**PROVIDED DATA**
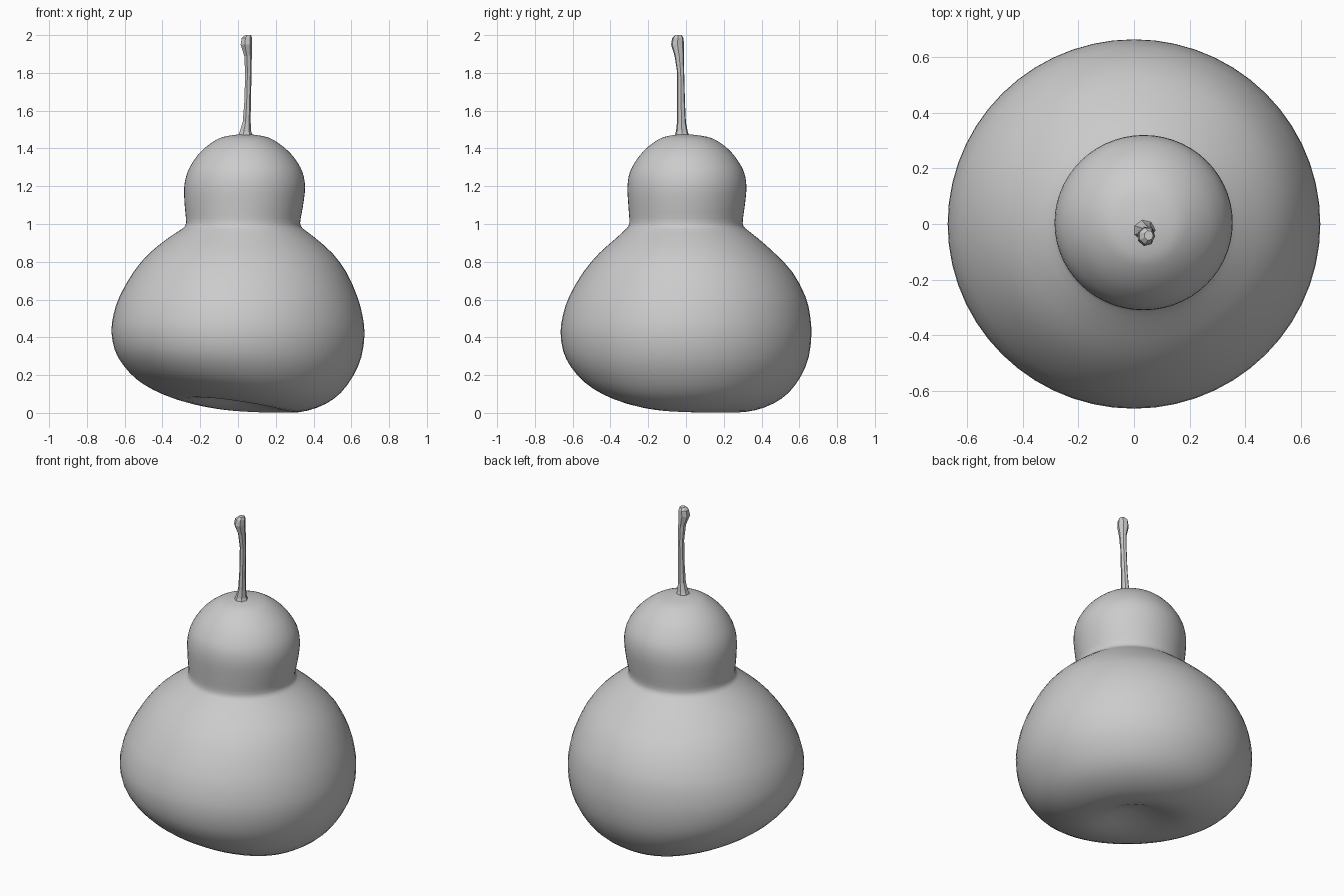
import bpy, bmesh, math

grey = bpy.data.materials.new("plain_grey")
grey.diffuse_color = (0.6, 0.6, 0.6, 1)


def catmull(a, b, c, d, t):
    return tuple(0.5 * (2 * q + (r - p) * t + (2 * p - 5 * q + 4 * r - s) * t * t
                 + (3 * q - p - 3 * r + s) * t ** 3) for p, q, r, s in zip(a, b, c, d))


def refine(rows, steps):
    """Smoothly interpolate between the key rings."""
    out = []
    for i in range(len(rows) - 1):
        a, d = rows[max(i - 1, 0)], rows[min(i + 2, len(rows) - 1)]
        out += [catmull(a, rows[i], rows[i + 1], d, k / steps) for k in range(steps)]
    return out + [rows[-1]]


def loft(name, rows, sides, warp=None):
    """Rings (z, cx, cy, rx, ry) skinned into a closed solid."""
    bm = bmesh.new()
    rings = []
    for z, cx, cy, rx, ry in rows:
        ring = []
        for k in range(sides):
            a = 2 * math.pi * k / sides
            co = (cx + rx * math.cos(a), cy + ry * math.sin(a), z)
            ring.append(bm.verts.new(warp(*co) if warp else co))
        rings.append(ring)
    for lo, hi in zip(rings, rings[1:]):
        for k in range(sides):
            j = (k + 1) % sides
            bm.faces.new((lo[k], lo[j], hi[j], hi[k]))
    bm.faces.new(rings[0][::-1])
    bm.faces.new(rings[-1])
    bmesh.ops.recalc_face_normals(bm, faces=bm.faces)
    mesh = bpy.data.meshes.new(name)
    bm.to_mesh(mesh)
    bm.free()
    mesh.materials.append(grey)
    ob = bpy.data.objects.new(name, mesh)
    bpy.context.collection.objects.link(ob)
    return ob


def lift_base(x, y, z):
    """Tilt the underside so the gourd sits on its back-right."""
    t = 0.035 - 0.15 * x - 0.11 * y
    t = 0.5 * (t + math.sqrt(t * t + 0.0006))
    return x, y, max(0, z + t * max(0, 1 - z / 0.65) ** 2 - 0.005)


# gourd: dimpled base, wide belly, pinched neck, round head
belly = [
    (0.07, 0, 0, 0.01, 0.01), (0.055, 0, 0, 0.10, 0.10), (0.02, 0, 0, 0.19, 0.19),
    (0.0, 0, 0, 0.28, 0.28), (0.012, 0, 0, 0.37, 0.37), (0.05, 0, 0, 0.465, 0.465),
    (0.11, 0, 0, 0.545, 0.545), (0.20, 0, 0, 0.61, 0.61), (0.30, 0, 0, 0.653, 0.65),
    (0.42, 0, 0, 0.67, 0.664), (0.52, 0, 0.003, 0.659, 0.654), (0.62, 0.002, 0.007, 0.63, 0.626),
    (0.75, 0.01, 0.01, 0.564, 0.554), (0.85, 0.015, 0.005, 0.485, 0.465),
    (0.93, 0.02, 0.005, 0.39, 0.375), (0.98, 0.025, 0, 0.320, 0.316)]
head = [
    (0.98, 0.025, 0, 0.320, 0.316), (1.01, 0.027, 0, 0.302, 0.300), (1.10, 0.031, 0.003, 0.313, 0.308),
    (1.20, 0.035, 0.005, 0.320, 0.315), (1.28, 0.037, 0.005, 0.304, 0.302),
    (1.35, 0.037, 0.005, 0.265, 0.263), (1.40, 0.036, 0.005, 0.220, 0.220),
    (1.44, 0.036, 0.004, 0.168, 0.170), (1.466, 0.036, 0, 0.115, 0.115),
    (1.48, 0.037, -0.01, 0.03, 0.03)]
body = loft("gourd_body", refine(belly, 2) + refine(head, 3)[1:], 56, lift_base)

# stem: flared foot, thin shaft, knobbly tip
stem = [
    (1.46, 0.037, -0.022, 0.045, 0.042), (1.49, 0.038, -0.022, 0.032, 0.032),
    (1.54, 0.045, -0.024, 0.022, 0.024), (1.65, 0.050, -0.026, 0.018, 0.021),
    (1.80, 0.054, -0.028, 0.018, 0.019), (1.89, 0.052, -0.036, 0.021, 0.025),
    (1.95, 0.043, -0.045, 0.032, 0.035), (1.985, 0.046, -0.043, 0.029, 0.031),
    (2.00, 0.053, -0.041, 0.016, 0.018)]
loft("stem", stem, 7)

# gentle shading on the body, keeping sharp creases
bpy.context.view_layer.objects.active = body
body.select_set(True)
bpy.ops.object.shade_smooth_by_angle(angle=math.radians(35))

**INSTRUCTIONS TO FOLLOW**
For the word "range", show every line of the entries that holds it.

**WRITTEN ANSWER**
    for i in range(len(rows) - 1):
        out += [catmull(a, rows[i], rows[i + 1], d, k / steps) for k in range(steps)]
        for k in range(sides):
        for k in range(sides):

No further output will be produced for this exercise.